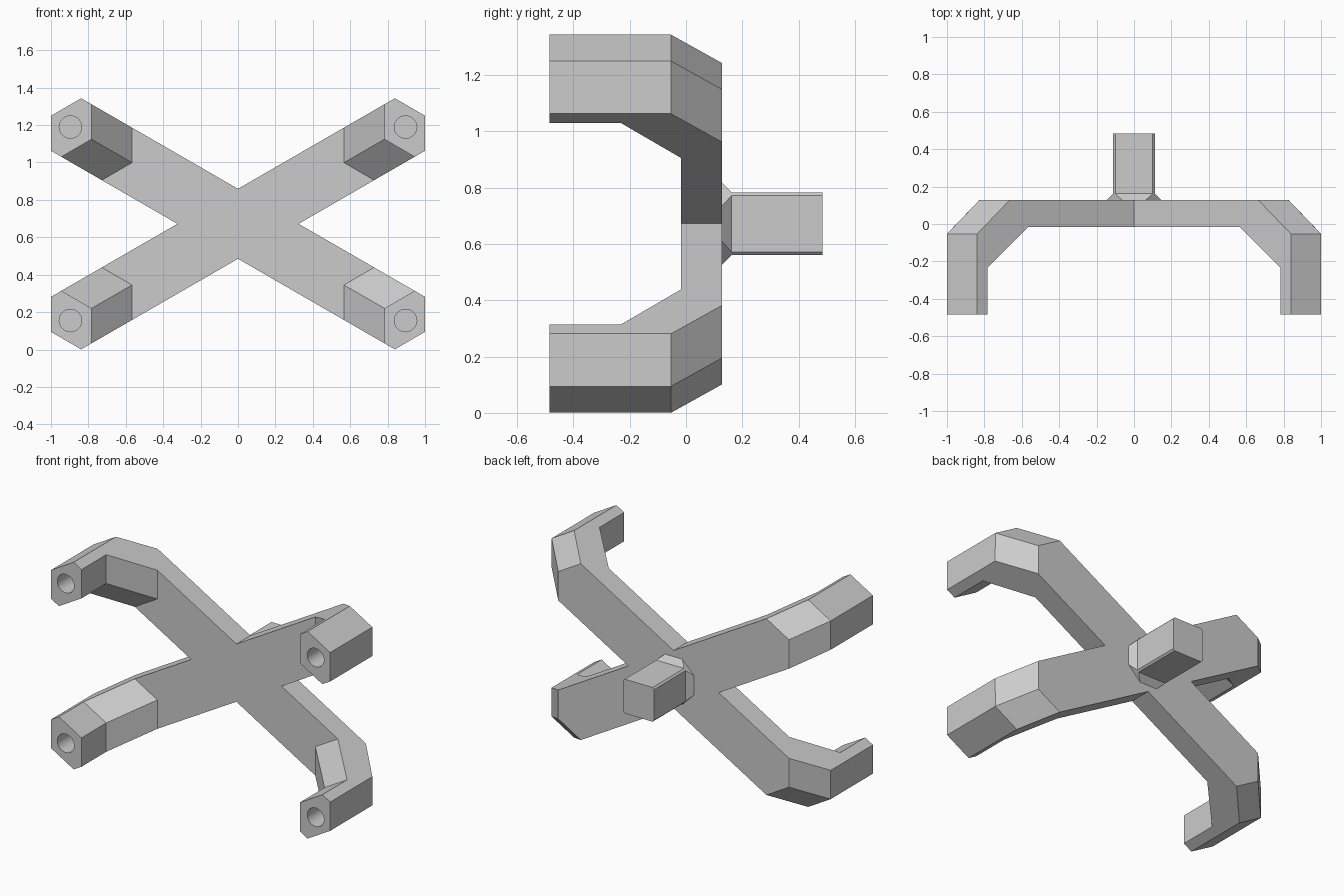
import bpy, bmesh, math

if "Cube" in bpy.data.objects:
    bpy.data.objects.remove(bpy.data.objects["Cube"])

CENTRE_Z = 0.672
C30, S30 = math.cos(math.pi / 6), math.sin(math.pi / 6)
HALF_W = 0.162      # half width of an arm
POINT = 0.093       # how far the hexagon ends project

grey = bpy.data.materials.new("light_grey")
grey.diffuse_color = (0.6, 0.6, 0.6, 1)
grey.use_nodes = True
grey.node_tree.nodes["Principled BSDF"].inputs["Base Color"].default_value = grey.diffuse_color


def make_object(name, bm, z=CENTRE_Z):
    bmesh.ops.recalc_face_normals(bm, faces=bm.faces)
    mesh = bpy.data.meshes.new(name)
    bm.to_mesh(mesh)
    bm.free()
    mesh.materials.append(grey)
    ob = bpy.data.objects.new(name, mesh)
    ob.location.z = z
    bpy.context.collection.objects.link(ob)
    return ob


def mirror_xz(ob):
    m = ob.modifiers.new("four_way", 'MIRROR')
    m.use_axis = (True, False, True)
    m.merge_threshold = 0.0005


def arm_point(u, v, y):
    """Point at distance u along the sloping arm and v across it."""
    return (u * C30 - v * S30, y, u * S30 + v * C30)


# Bent arm with hexagonal leg, one quarter; the inner end is mitred
bm = bmesh.new()
strips = []
for v, start, p in ((-HALF_W, HALF_W * math.tan(math.pi / 3), 0),
                    (0, 0, POINT),
                    (HALF_W, HALF_W * math.tan(math.pi / 6), 0)):
    out, inn = 1.062 + p, 0.997 - p
    profile = [(out, -.485), (out, -.053), (out - .2, .127), (start, .127),
               (start, -.017), (inn - .25, -.017), (inn, -.232), (inn, -.485)]
    strips.append([bm.verts.new(arm_point(u, v, y)) for u, y in profile])
for a, b in zip(strips, strips[1:]):
    for k in range(8):
        if k != 3:                      # open at the centre of the cross
            n = (k + 1) % 8
            bm.faces.new((a[k], a[n], b[n], b[k]))
bm.faces.new(strips[0])
bm.faces.new(strips[2])
bmesh.ops.recalc_face_normals(bm, faces=bm.faces)
bmesh.ops.dissolve_limit(bm, angle_limit=0.01, verts=bm.verts, edges=bm.edges)
frame = make_object("cross_frame", bm)
mirror_xz(frame)

# Round sockets in the leg ends
bm = bmesh.new()
rings = []
hx, _, hz = arm_point(1.0345, 0, 0)
for y in (-.6, -.185):
    rings.append([bm.verts.new((hx + .06 * math.cos(t), y, hz + .06 * math.sin(t)))
                  for t in (2 * math.pi * i / 32 for i in range(32))])
for i in range(32):
    j = (i + 1) % 32
    bm.faces.new((rings[0][i], rings[0][j], rings[1][j], rings[1][i])).smooth = True
for r in rings:
    bm.faces.new(r)
cutter = make_object("socket_cutter", bm)
mirror_xz(cutter)
cutter.hide_render = True
cutter.display_type = 'WIRE'
cut = frame.modifiers.new("sockets", 'BOOLEAN')
cut.operation = 'DIFFERENCE'
cut.solver = 'EXACT'
cut.object = cutter

# Rear post: octagonal flare rising into a square with small chamfers
bm = bmesh.new()
rings = []
for y, r, f in ((.127, .147, .062), (.162, .111, .1), (.485, .111, .1)):
    pts = [(r, -f), (r, f), (f, r), (-f, r), (-r, f), (-r, -f), (-f, -r), (f, -r)]
    rings.append([bm.verts.new((x, y, z)) for x, z in pts])
for a, b in zip(rings, rings[1:]):
    for i in range(8):
        j = (i + 1) % 8
        bm.faces.new((a[i], a[j], b[j], b[i]))
bm.faces.new(rings[0])
bm.faces.new(rings[-1])
make_object("rear_post", bm)

bpy.context.view_layer.update()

## Task objective
Search the material above for the word "ends", then copy out each line that has it.

## Response to the exercise
POINT = 0.093       # how far the hexagon ends project
# Round sockets in the leg ends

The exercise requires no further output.